University of Texas at Austin

Reservoir Characterization Research Laboratory

Monday, April 29
Seismic characterization of carbonate systems (Janson)

Seismic data is a ubiquitous tool for every aspect of oil and gas exploration and production and as a result is used by geologists, geophysicists, and engineers with each discipline commonly having different goals, expectations, and outcomes of the seismic analysis. Related to the unique acoustic properties of carbonate deposits and complexities of carbonate systems, seismic analysis of these deposits can be challenging. In this workshop we will examine the fundamentals of seismic interpretation of carbonate systems by reviewing the following topics:

•    Seismic response of a variety of depositional environments and depositional systems
•    Techniques of seismic interpretation: seismic facies mapping, seismic stratigraphy, seismic geomorphology, and various seismic attributes and seismic inversions techniques
•    Control of acoustic properties of carbonate rocks on seismic signature
•    Seismic reservoir characterization using inversion

Tuesday, April 30
3D Integrated Carbonate Reservoir Characterization and Geomodeling (Dommisse and Kerans)

Integration of data into a common platform can be challenging and often times misleading. Large datasets of carbonate reservoirs are now common place yet we still have issues “pulling it all together.” How can you best integrate high-resolution stratigraphy and facies descriptions into a platform for regional examination? 

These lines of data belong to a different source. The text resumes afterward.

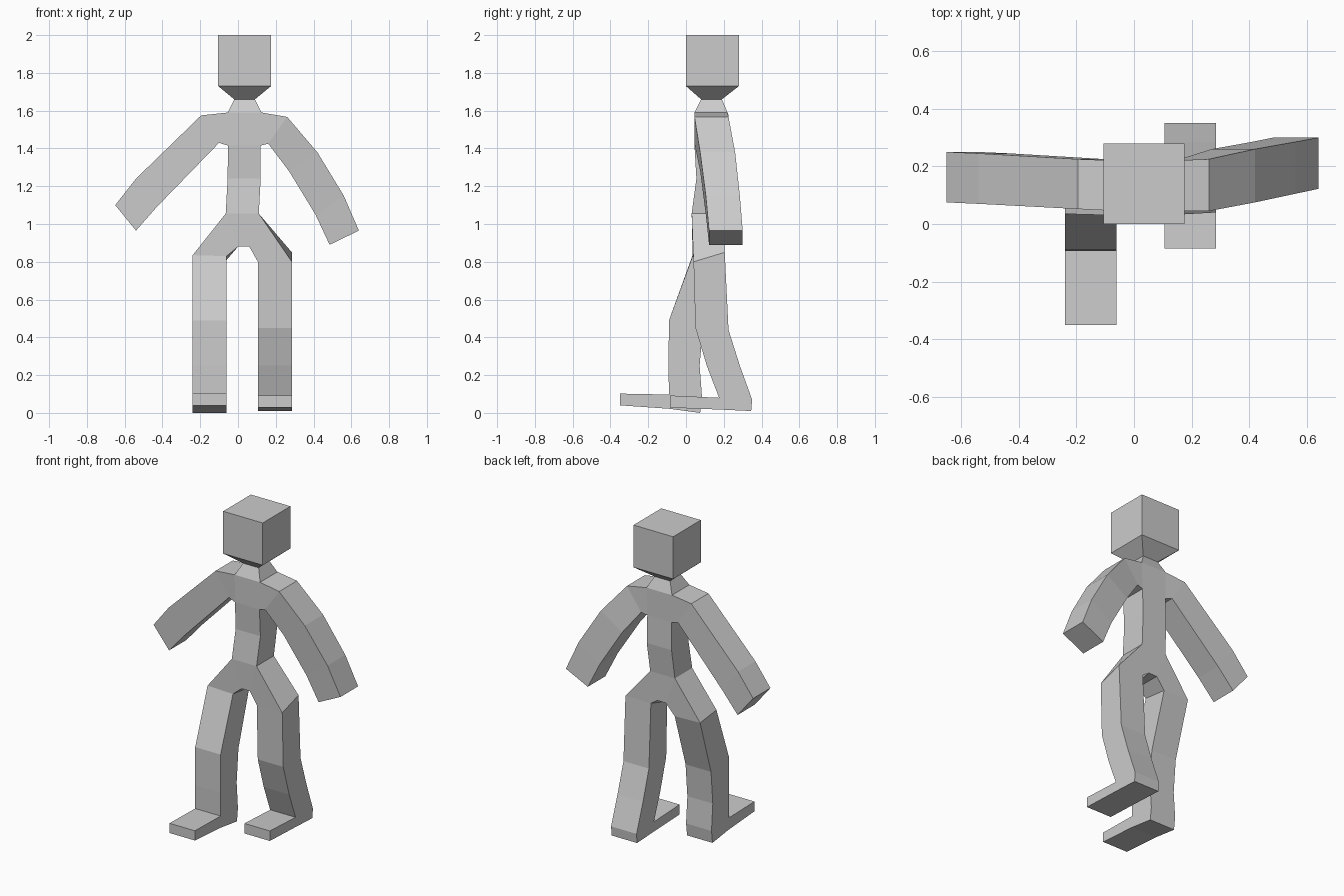
import bpy, bmesh

if "Cube" in bpy.data.objects:
    bpy.data.objects.remove(bpy.data.objects["Cube"])

grey = bpy.data.materials.new("light grey")
grey.diffuse_color = (0.6, 0.6, 0.6, 1)
grey.use_nodes = True
grey.node_tree.nodes["Principled BSDF"].inputs["Base Color"].default_value = grey.diffuse_color


def rect(x0, x1, y0, y1, z):
    """Level section."""
    return [(x0, y0, z), (x1, y0, z), (x1, y1, z), (x0, y1, z)]


def limb(outer, inner, y0, y1, tilt=0):
    """Section across an arm or hip: two (x, z) points; tilt raises the back."""
    (ax, az), (bx, bz) = outer, inner
    return [(ax, y0, az), (bx, y0, bz), (bx, y1, bz + tilt), (ax, y1, az + tilt)]


def side(x0, x1, front, back):
    """Section across a leg or foot: two (y, z) points."""
    return [(x0, *front), (x1, *front), (x1, *back), (x0, *back)]


class Skin:
    """Lofts that share corners; faces where two lofts meet are dropped."""

    def __init__(self):
        self.bm, self.cache = bmesh.new(), {}

    def vert(self, co):
        key = tuple(round(c, 4) for c in co)
        if key not in self.cache:
            self.cache[key] = self.bm.verts.new(co)
        return self.cache[key]

    def face(self, vs):
        old = self.bm.faces.get(vs)
        if old:
            self.bm.faces.remove(old)
        else:
            self.bm.faces.new(vs)

    def loft(self, sections, start=False, end=False):
        rings = [[self.vert(c) for c in s] for s in sections]
        for a, b in zip(rings, rings[1:]):
            for i in range(4):
                j = (i + 1) % 4
                self.face([a[i], a[j], b[j], b[i]])
        if start:
            self.face(rings[0])
        if end:
            self.face(rings[-1])

    def finish(self, name):
        bmesh.ops.recalc_face_normals(self.bm, faces=self.bm.faces)
        me = bpy.data.meshes.new(name)
        self.bm.to_mesh(me)
        self.bm.free()
        me.materials.append(grey)
        bpy.context.collection.objects.link(bpy.data.objects.new(name, me))


# Head with tapered chin
head = Skin()
head.loft([rect(-0.02, 0.09, 0.08, 0.19, 1.66),
           rect(-0.105, 0.175, 0, 0.28, 1.73),
           rect(-0.105, 0.175, 0, 0.28, 2.0)], end=True)
head.finish("head")

body = Skin()
# Neck, chest, waist and crotch
body.loft([rect(-0.02, 0.09, 0.08, 0.19, 1.66),
           rect(-0.055, 0.125, 0.045, 0.22, 1.59),
           rect(-0.053, 0.12, 0.045, 0.22, 1.415),
           rect(-0.055, 0.12, 0.055, 0.225, 1.24),
           rect(-0.065, 0.11, 0.03, 0.205, 1.055),
           rect(0.0, 0.06, 0.035, 0.205, 0.88)], end=True)

# Arms
body.loft([limb((-0.055, 1.59), (-0.053, 1.415), 0.045, 0.22),
           limb((-0.195, 1.575), (-0.1, 1.43), 0.052, 0.225),
           limb((-0.54, 1.24), (-0.43, 1.09), 0.07, 0.245),
           limb((-0.65, 1.10), (-0.54, 0.965), 0.075, 0.25)], end=True)
body.loft([limb((0.125, 1.59), (0.12, 1.415), 0.045, 0.22),
           limb((0.26, 1.567), (0.16, 1.425), 0.045, 0.225),
           limb((0.42, 1.38), (0.27, 1.28), 0.075, 0.26),
           limb((0.56, 1.15), (0.41, 1.05), 0.105, 0.285),
           limb((0.64, 0.965), (0.485, 0.89), 0.122, 0.3)], end=True)

# Hips
left_hip = limb((-0.24, 0.835), (-0.06, 0.83), 0.035, 0.2, -0.02)
right_hip = limb((0.105, 0.8), (0.285, 0.8), 0.04, 0.205, 0.05)
body.loft([[(-0.065, 0.03, 1.055), (0, 0.035, 0.88),
            (0, 0.205, 0.88), (-0.065, 0.205, 1.055)], left_hip])
body.loft([[(0.06, 0.035, 0.88), (0.11, 0.03, 1.055),
            (0.11, 0.205, 1.055), (0.06, 0.205, 0.88)], right_hip])


# Legs, each ending in a heel with a foot pulled forward from it
def leg(hip, x0, x1, joints, toe):
    body.loft([hip] + [side(x0, x1, f, b) for f, b in joints], end=True)
    body.loft([side(x0, x1, joints[-1][0], joints[-2][0]),
               side(x0, x1, *toe)], start=True, end=True)


leg(left_hip, -0.24, -0.06,
    [((-0.09, 0.49), (0.09, 0.46)), ((-0.093, 0.25), (0.072, 0.25)),
     ((-0.09, 0.097), (0.085, 0.08)), ((-0.09, 0.022), (0.075, 0.0))],
    ((-0.35, 0.04), (-0.35, 0.102)))
leg(right_hip, 0.105, 0.285,
    [((0.05, 0.45), (0.225, 0.44)), ((0.11, 0.25), (0.285, 0.25)),
     ((0.175, 0.08), (0.35, 0.07)), ((0.17, 0.018), (0.345, 0.01))],
    ((-0.085, 0.028), (-0.085, 0.092)))
body.finish("body")
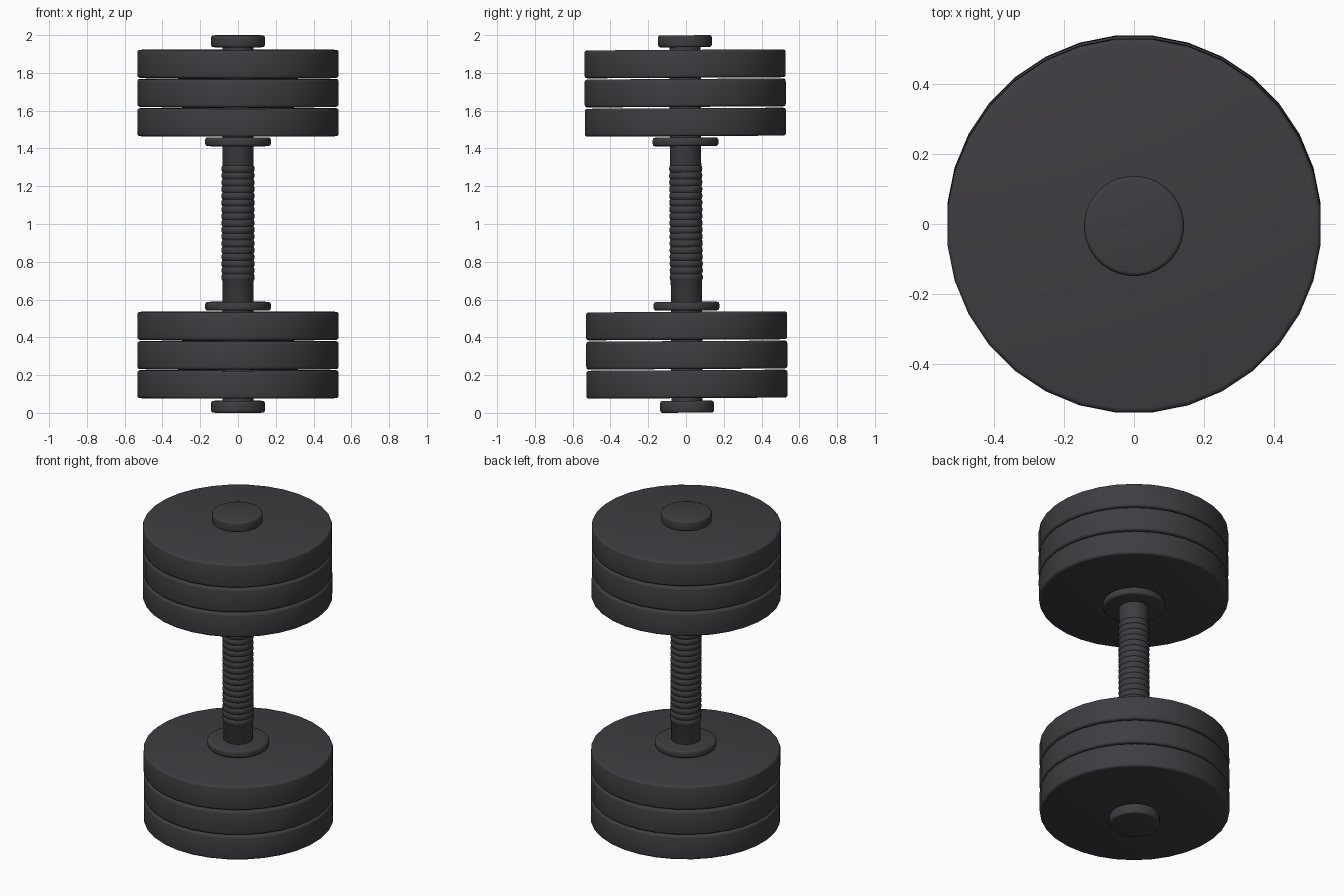
import bpy, bmesh, math
from mathutils import Matrix, Vector

cube = bpy.data.objects.get("Cube")
if cube:
    bpy.data.objects.remove(cube, do_unlink=True)

# Single dark rubber colour
rubber = bpy.data.materials.new("charcoal_rubber")
rubber.use_nodes = True
COLOUR = (0.048, 0.046, 0.053, 1.0)
rubber.diffuse_color = COLOUR
rubber.node_tree.nodes["Principled BSDF"].inputs["Base Color"].default_value = COLOUR

# The whole dumbbell leans very slightly about its centre
CENTRE = Vector((0, 0, 1))
LEAN = (Matrix.Translation(CENTRE) @ Matrix.Rotation(math.radians(0.33), 4, 'X')
        @ Matrix.Translation(-CENTRE))


def lathe(name, profile, sides=32):
    """Revolve (radius, z) points, listed bottom to top, and close both ends."""
    bm = bmesh.new()
    rings = []
    for r, z in profile:
        angles = [2 * math.pi * (i + 0.5) / sides for i in range(sides)]
        rings.append([bm.verts.new((r * math.cos(a), r * math.sin(a), z)) for a in angles])
    for low, high in zip(rings, rings[1:]):
        for i in range(sides):
            j = (i + 1) % sides
            bm.faces.new((low[i], low[j], high[j], high[i]))
    bm.faces.new(rings[0][::-1])
    bm.faces.new(rings[-1])
    bm.transform(LEAN)
    mesh = bpy.data.meshes.new(name)
    bm.to_mesh(mesh)
    bm.free()
    mesh.materials.append(rubber)
    obj = bpy.data.objects.new(name, mesh)
    bpy.context.collection.objects.link(obj)
    bpy.ops.object.select_all(action='DESELECT')
    obj.select_set(True)
    bpy.context.view_layer.objects.active = obj
    bpy.ops.object.shade_smooth_by_angle(angle=math.radians(35))
    return obj


def disc(name, radius, z0, z1, edge):
    """Round disc with softened rims."""
    arc = [(edge * (1 - math.cos(t)), edge * (1 - math.sin(t)))
           for t in (0, math.pi / 6, math.pi / 3, math.pi / 2)]
    lower = [(radius - dr, z0 + dz) for dr, dz in reversed(arc)]
    lower = [(radius - edge * (1 - math.sin(t)), z0 + edge * (1 - math.cos(t)))
             for t in (0, math.pi / 6, math.pi / 3, math.pi / 2)]
    upper = [(r, z0 + z1 - z) for r, z in reversed(lower)]
    return lathe(name, lower + upper)


# Bar with a ribbed grip in the middle
BAR = 0.083
RIBS, GRIP_LOW, GRIP_HIGH = 17, 0.70, 1.31
pitch = (GRIP_HIGH - GRIP_LOW) / RIBS
bar_profile = [(BAR, 0.03), (BAR, GRIP_LOW)]
for k in range(RIBS):
    z = GRIP_LOW + k * pitch
    bar_profile += [(BAR + 0.003, z + 0.12 * pitch), (BAR + 0.0055, z + 0.5 * pitch),
                    (BAR + 0.003, z + 0.88 * pitch), (BAR - 0.001, z + pitch)]
bar_profile += [(BAR, GRIP_HIGH + 0.003), (BAR, 1.97)]
lathe("bar_with_ribbed_grip", bar_profile)

# Weight plates, collars and end caps, mirrored about the middle
parts = [("end_cap", 0.143, 0.001, 0.064, 0.012),
         ("outer_plate", 0.535, 0.078, 0.226, 0.014),
         ("middle_plate", 0.535, 0.232, 0.380, 0.014),
         ("inner_plate", 0.535, 0.387, 0.535, 0.014),
         ("collar", 0.175, 0.542, 0.588, 0.014)]
for name, radius, z0, z1, edge in parts:
    disc("lower_" + name, radius, z0, z1, edge)
    disc("upper_" + name, radius, 2 - z1, 2 - z0, edge)
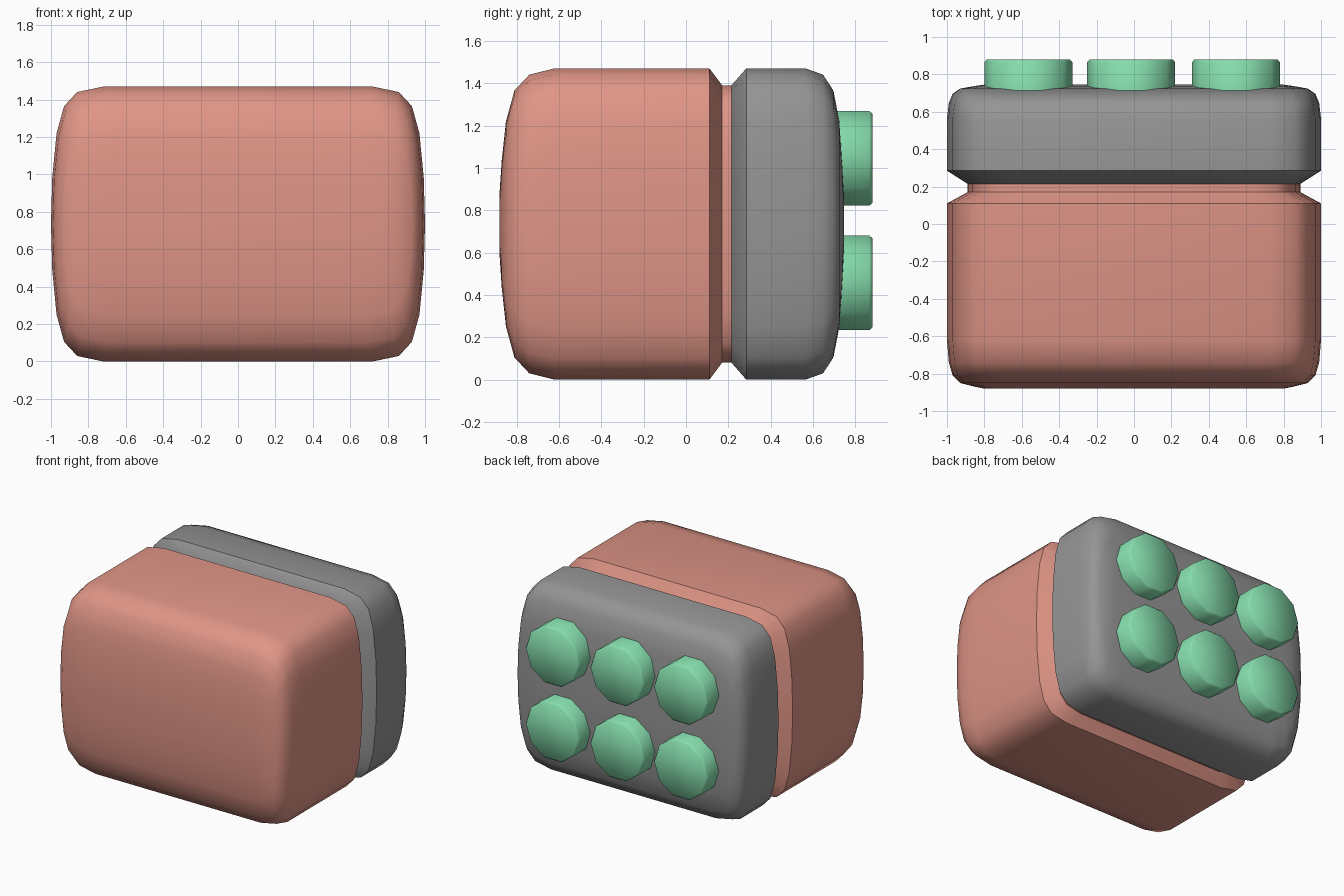
import bpy, bmesh, math

cube = bpy.data.objects.get("Cube")
if cube:
    bpy.data.objects.remove(cube, do_unlink=True)


def material(name, rgb):
    m = bpy.data.materials.new(name)
    m.use_nodes = True
    m.diffuse_color = (*rgb, 1)
    m.node_tree.nodes["Principled BSDF"].inputs["Base Color"].default_value = (*rgb, 1)
    return m


salmon = material("salmon", (0.74, 0.30, 0.24))
grey = material("grey", (0.30, 0.30, 0.30))
green = material("mint_green", (0.24, 0.73, 0.42))


def loft(name, section, rings, mat, centre, angle):
    """Skin a unit xz section through (y, half width, half height) rings."""
    bm = bmesh.new()
    loops = [[bm.verts.new((x * a, y, z * b)) for x, z in section] for y, a, b in rings]
    n = len(section)
    for low, high in zip(loops, loops[1:]):
        for i in range(n):
            j = (i + 1) % n
            bm.faces.new((low[i], low[j], high[j], high[i]))
    bm.faces.new(loops[0])
    bm.faces.new(loops[-1])
    bmesh.ops.recalc_face_normals(bm, faces=bm.faces)
    mesh = bpy.data.meshes.new(name)
    bm.to_mesh(mesh)
    bm.free()
    mesh.materials.append(mat)
    obj = bpy.data.objects.new(name, mesh)
    obj.location = centre
    bpy.context.collection.objects.link(obj)
    bpy.ops.object.select_all(action="DESELECT")
    obj.select_set(True)
    bpy.context.view_layer.objects.active = obj
    bpy.ops.object.shade_smooth_by_angle(angle=math.radians(angle))
    return obj


# Rounded box section: one quarter, mirrored to a closed loop
quarter = [(1, 0), (0.993, 0.34), (0.97, 0.66), (0.93, 0.857), (0.86, 0.96), (0.72, 1)]
upper = quarter + [(-x, z) for x, z in reversed(quarter)]
box_section = upper + [(x, -z) for x, z in reversed(upper[1:-1])]

# Rounded end: distance in from the end, half width, half height
rounding = [(0, 0.80, 0.15), (0.01, 0.85, 0.30), (0.03, 0.93, 0.485),
            (0.07, 0.97, 0.63), (0.14, 0.99, 0.705), (0.26, 1, 0.735)]
neck = (0.89, 0.655)
middle = (0, 0, 0.735)

# Main body with the recessed neck
body_rings = [(-0.88 + d, a, b) for d, a, b in rounding]
body_rings += [(0.11, 1, 0.735), (0.17, *neck), (0.215, *neck)]
loft("main_body", box_section, body_rings, salmon, middle, 46)

# Rear block
back_rings = [(0.215, *neck), (0.285, 1, 0.735)]
back_rings += [(0.745 - d * 0.7, a, b) for d, a, b in reversed(rounding)]
loft("rear_block", box_section, back_rings, grey, middle, 46)

# Two rows of round studs
sides = 10
circle = [(math.cos(math.tau * i / sides), math.sin(math.tau * i / sides)) for i in range(sides)]
stud_rings = [(0.68, 0.235, 0.235), (0.865, 0.235, 0.235), (0.88, 0.222, 0.222)]
for row, z in (("lower", 0.457), ("upper", 1.045)):
    for side, x in (("right", -0.565), ("middle", -0.015), ("left", 0.545)):
        loft(f"{row}_{side}_stud", circle, stud_rings, green, (x, 0, z), 60)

How important is core data in conducting a reservoir characterization study? What can we see in core versus logs versus seismic data? How do we build a sequence framework in a platform-top carbonate reservoir where stratal geometry is not a factor? At what scale do we need to correlate within a field to be able to constrain flow units and predict facies from logs? How much of the framework can be extracted from seismic data alone? These are some of the basic questions that will be addressed in this class.

Attendees will use establish sequence frameworks that will then be integrated with wireline-log and seismic data to develop a rigorous cycle and sequence-scale framework. Population of the framework with facies data derived from facies modeling workflows will be discussed, as will the linkage between facies, rock fabrics, and petrophysical properties. Class attendees will have an opportunity to do hands-on interpretation of cores, core-to-wireline log integration, core-guided wireline log correlation, and to a lesser degree, seismic mapping of key horizons.

Discussions regarding importance of a “rock-based” reservoir model in terms of assisting in predicting flow-unit delineation, mechanical stratigraphic units, and the limitations of seismic data in defining sequence frameworks at the reservoir scale will be a focus.

Wednesday, May 1
Austin Chalk Lithofacies, Mechanical Stratigraphy and Natural Fractures in tight carbonate systems (Loucks, Larson and Zahm) 

The Austin Chalk is active exploration play on the Upper Cretaceous drowned Gulf of Mexico shelf. Drilling continues from the Texas-Mexico border through Louisiana. We will examine several summary presentations and a series of cores in Austin Chalk ranging geographically from Maverick County in South Texas to West Felicia Parish in Louisiana. Presentations will cover regional depositional setting, lithofacies, depositional cycles, organic-matter characterization, mechanical stratigraphy, reservoir quality, and limited fracture analyses. This seminar is an excellent opportunity to see a variety of Austin lithofacies and be involved in discussions on these active exploration trends.

Thursday and Friday, May 2-3
Field Trip: Austin Chalk Lithofacies, Mechanical Stratigraphy and Natural Fractures in tight carbonate systems (Zahm, Loucks, Zheng, & Larson)

Working from Austin to Dallas, this field trip will visit several locations to view the Austin Chalk in outcrop with the intent to delineate the relationship between facies, mechanical stratigraphy, and natural-fracture development. We will focus on cycles that develop in the Austin Chalk that are important considerations for subsurface development. Several of the outcrop localities we will visit enable participants to view fractures (e.g., opening-mode veins and faults) as they interact with faults, facies and bedding. At each locality, the relevance to subsurface production will be discussed as we bridge key elements in outcrop to subsurface cores and well logs.